*TASK INSTRUCTIONS*:
Here is a block of records. Copy every line in it that includes "active".

*DATASET*:
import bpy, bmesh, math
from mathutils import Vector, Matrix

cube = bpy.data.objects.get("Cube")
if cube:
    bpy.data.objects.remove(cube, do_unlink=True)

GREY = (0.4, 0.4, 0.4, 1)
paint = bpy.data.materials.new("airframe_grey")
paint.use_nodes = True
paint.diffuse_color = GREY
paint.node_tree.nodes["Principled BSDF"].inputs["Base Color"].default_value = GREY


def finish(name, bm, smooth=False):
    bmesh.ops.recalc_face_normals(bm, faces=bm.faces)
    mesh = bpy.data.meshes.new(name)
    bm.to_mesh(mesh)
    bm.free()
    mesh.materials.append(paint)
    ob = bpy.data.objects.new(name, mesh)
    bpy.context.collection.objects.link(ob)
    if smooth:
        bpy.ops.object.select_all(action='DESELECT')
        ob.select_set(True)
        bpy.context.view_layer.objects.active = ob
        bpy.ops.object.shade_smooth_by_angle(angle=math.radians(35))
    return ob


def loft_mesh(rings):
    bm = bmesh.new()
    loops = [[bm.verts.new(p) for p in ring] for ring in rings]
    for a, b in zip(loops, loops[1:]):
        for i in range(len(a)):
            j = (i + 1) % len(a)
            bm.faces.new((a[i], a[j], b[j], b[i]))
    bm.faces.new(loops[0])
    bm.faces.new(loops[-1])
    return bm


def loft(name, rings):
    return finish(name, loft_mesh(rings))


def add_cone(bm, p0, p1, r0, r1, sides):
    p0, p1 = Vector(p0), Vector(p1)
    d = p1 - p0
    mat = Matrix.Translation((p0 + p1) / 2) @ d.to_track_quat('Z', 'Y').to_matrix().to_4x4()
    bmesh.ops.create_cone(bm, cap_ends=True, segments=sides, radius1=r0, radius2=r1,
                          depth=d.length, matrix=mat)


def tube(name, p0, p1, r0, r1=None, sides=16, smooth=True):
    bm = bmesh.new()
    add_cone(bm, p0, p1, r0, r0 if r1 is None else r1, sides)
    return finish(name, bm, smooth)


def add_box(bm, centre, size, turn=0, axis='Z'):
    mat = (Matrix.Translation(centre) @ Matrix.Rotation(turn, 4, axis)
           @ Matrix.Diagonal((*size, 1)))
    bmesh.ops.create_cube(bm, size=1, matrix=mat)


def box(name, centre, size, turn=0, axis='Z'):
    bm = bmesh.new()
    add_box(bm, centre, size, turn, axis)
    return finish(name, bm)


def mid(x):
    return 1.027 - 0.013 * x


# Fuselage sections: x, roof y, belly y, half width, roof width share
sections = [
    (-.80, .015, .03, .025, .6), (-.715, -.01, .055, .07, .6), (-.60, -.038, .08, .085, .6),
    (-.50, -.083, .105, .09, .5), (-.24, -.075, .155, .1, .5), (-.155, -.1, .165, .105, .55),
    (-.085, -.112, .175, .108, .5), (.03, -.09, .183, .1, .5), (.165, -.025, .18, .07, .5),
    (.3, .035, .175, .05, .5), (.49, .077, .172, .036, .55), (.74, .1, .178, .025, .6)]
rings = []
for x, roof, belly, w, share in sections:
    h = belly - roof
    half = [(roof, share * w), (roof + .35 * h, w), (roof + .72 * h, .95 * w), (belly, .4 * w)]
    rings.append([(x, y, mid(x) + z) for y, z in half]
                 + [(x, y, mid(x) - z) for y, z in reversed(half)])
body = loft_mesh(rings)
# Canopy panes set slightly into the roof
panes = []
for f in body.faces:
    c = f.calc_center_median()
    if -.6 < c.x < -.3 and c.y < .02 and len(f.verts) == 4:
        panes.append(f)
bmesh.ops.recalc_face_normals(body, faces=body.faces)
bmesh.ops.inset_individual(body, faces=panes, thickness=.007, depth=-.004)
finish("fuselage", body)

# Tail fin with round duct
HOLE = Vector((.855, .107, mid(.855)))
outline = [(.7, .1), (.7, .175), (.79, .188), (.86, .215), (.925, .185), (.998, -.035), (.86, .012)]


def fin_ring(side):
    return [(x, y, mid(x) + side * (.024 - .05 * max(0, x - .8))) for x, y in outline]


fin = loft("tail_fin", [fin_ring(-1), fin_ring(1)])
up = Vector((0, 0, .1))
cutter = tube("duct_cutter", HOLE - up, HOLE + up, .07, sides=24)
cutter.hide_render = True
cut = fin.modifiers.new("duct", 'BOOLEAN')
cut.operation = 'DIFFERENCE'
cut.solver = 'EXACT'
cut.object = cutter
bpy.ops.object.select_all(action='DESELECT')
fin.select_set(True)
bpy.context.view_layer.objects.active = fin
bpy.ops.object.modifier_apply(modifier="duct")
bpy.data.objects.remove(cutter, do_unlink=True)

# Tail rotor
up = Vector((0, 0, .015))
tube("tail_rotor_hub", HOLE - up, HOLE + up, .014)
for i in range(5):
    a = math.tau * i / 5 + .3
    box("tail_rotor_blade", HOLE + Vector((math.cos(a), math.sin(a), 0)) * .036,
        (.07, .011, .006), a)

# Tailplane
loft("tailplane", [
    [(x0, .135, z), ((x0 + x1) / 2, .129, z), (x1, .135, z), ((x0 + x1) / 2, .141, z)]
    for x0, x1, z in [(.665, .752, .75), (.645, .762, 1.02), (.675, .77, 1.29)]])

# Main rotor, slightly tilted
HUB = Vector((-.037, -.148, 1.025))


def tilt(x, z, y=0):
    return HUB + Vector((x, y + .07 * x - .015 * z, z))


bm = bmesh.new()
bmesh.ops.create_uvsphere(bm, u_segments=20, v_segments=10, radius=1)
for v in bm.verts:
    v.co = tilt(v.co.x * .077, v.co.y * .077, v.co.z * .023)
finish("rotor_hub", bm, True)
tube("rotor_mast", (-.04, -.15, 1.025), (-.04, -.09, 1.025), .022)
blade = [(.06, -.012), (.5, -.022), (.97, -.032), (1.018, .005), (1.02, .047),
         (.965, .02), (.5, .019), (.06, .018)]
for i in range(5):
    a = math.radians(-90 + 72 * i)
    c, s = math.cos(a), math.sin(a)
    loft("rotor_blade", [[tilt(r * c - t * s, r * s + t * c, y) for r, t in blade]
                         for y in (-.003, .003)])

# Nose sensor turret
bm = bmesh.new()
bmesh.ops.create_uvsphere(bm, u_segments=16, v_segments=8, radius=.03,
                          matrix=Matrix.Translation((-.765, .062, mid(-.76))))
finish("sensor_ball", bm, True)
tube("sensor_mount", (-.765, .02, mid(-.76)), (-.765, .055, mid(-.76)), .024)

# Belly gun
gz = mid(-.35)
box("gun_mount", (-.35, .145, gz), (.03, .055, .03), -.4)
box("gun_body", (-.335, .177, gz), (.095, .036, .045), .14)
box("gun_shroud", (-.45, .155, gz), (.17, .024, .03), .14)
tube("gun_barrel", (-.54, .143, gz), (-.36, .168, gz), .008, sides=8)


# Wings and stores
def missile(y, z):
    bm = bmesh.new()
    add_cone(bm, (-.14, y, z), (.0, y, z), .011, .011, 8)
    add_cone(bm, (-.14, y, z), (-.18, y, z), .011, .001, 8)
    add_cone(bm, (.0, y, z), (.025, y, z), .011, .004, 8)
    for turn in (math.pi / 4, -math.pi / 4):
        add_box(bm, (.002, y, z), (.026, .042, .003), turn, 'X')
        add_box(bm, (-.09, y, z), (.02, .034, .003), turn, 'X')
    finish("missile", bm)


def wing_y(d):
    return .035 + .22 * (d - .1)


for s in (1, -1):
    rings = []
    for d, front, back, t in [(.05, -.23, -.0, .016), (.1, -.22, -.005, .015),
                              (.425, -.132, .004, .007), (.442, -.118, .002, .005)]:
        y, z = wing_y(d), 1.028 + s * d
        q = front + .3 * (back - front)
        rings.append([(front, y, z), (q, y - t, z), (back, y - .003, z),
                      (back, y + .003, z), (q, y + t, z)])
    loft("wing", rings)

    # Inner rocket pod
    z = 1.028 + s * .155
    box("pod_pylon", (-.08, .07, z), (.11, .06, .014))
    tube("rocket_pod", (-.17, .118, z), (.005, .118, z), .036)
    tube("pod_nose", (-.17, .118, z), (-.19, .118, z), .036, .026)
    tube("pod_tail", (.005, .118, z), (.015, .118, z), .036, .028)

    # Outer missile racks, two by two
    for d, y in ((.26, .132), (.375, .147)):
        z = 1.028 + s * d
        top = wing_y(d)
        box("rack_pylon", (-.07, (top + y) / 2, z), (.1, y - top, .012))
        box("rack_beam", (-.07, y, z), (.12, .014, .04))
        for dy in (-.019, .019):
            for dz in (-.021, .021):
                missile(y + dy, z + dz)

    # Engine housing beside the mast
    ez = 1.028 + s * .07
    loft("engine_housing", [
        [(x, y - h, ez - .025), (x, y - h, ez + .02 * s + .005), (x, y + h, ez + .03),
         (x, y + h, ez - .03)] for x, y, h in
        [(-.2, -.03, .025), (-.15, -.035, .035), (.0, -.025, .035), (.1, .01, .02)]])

*OUTPUT BELOW*:
        bpy.context.view_layer.objects.active = ob
bpy.context.view_layer.objects.active = fin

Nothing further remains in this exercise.